Recorded data:
>>>>>
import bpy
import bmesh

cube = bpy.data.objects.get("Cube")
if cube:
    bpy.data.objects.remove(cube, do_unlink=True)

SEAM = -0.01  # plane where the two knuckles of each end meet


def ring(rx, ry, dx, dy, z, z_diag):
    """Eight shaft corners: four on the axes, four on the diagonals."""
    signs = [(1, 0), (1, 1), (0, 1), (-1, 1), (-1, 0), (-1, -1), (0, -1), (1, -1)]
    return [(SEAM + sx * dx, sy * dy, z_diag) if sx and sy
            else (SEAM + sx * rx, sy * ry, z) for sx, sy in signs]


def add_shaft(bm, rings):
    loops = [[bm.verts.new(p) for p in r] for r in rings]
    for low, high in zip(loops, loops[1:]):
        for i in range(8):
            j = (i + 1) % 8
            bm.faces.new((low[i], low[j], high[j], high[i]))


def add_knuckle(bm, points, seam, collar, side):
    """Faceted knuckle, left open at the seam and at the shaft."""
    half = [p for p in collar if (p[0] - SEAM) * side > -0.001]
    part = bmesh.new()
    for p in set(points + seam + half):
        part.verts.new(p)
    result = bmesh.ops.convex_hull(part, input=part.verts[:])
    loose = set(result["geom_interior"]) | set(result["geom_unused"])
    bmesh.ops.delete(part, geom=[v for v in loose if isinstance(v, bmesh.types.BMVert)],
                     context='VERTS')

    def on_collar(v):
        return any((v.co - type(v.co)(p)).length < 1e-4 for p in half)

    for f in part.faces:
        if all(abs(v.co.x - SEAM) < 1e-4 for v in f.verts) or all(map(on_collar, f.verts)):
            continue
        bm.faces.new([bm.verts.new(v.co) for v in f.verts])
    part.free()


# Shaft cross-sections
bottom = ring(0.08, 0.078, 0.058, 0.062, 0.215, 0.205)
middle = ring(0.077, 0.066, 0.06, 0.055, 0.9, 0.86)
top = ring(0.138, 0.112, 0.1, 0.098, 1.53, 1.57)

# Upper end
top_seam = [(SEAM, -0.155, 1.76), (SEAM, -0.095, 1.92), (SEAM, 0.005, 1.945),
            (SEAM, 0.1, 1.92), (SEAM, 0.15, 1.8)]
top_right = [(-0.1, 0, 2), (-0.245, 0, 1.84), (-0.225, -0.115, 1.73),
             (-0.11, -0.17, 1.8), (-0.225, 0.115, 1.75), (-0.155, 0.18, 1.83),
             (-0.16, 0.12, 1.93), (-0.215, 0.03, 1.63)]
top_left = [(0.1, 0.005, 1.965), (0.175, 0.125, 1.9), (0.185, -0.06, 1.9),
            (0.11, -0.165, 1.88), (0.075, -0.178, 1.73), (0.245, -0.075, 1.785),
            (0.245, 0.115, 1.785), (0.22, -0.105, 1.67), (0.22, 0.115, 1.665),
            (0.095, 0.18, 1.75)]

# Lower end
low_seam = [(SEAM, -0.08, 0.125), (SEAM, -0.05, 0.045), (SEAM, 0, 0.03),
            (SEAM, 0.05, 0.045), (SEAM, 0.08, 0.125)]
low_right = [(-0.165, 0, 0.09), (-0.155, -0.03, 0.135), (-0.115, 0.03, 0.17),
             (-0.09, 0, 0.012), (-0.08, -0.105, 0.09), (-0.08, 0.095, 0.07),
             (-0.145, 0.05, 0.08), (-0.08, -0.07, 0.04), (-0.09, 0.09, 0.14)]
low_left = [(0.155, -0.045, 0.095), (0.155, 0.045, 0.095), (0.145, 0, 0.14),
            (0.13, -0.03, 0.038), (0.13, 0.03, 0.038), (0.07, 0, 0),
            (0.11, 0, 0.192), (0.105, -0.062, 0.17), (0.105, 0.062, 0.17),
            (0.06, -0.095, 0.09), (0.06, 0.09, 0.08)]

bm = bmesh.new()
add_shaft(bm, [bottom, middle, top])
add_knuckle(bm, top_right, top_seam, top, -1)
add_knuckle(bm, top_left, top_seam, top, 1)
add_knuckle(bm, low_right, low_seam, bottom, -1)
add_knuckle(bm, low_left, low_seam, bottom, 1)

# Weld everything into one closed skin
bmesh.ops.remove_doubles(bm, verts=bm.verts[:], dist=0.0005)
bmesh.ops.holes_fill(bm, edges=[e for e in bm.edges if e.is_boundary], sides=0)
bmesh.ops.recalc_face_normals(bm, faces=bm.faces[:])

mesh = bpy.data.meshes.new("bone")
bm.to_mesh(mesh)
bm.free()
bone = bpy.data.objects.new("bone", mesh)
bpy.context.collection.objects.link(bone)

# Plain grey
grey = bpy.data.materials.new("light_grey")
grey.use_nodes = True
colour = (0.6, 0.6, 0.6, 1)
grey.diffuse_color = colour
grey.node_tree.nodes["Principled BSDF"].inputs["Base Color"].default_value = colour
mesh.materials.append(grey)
<<<<<
== Exercise aim ==
Please give a word-for-word repetition of the lines from the one containing "bmesh.ops.remove_doubles(bm, verts=bm.verts[:], dist=0.0005)" through the last line of the data above, including both, and nothing besides.

== Answer box ==
bmesh.ops.remove_doubles(bm, verts=bm.verts[:], dist=0.0005)
bmesh.ops.holes_fill(bm, edges=[e for e in bm.edges if e.is_boundary], sides=0)
bmesh.ops.recalc_face_normals(bm, faces=bm.faces[:])

mesh = bpy.data.meshes.new("bone")
bm.to_mesh(mesh)
bm.free()
bone = bpy.data.objects.new("bone", mesh)
bpy.context.collection.objects.link(bone)

# Plain grey
grey = bpy.data.materials.new("light_grey")
grey.use_nodes = True
colour = (0.6, 0.6, 0.6, 1)
grey.diffuse_color = colour
grey.node_tree.nodes["Principled BSDF"].inputs["Base Color"].default_value = colour
mesh.materials.append(grey)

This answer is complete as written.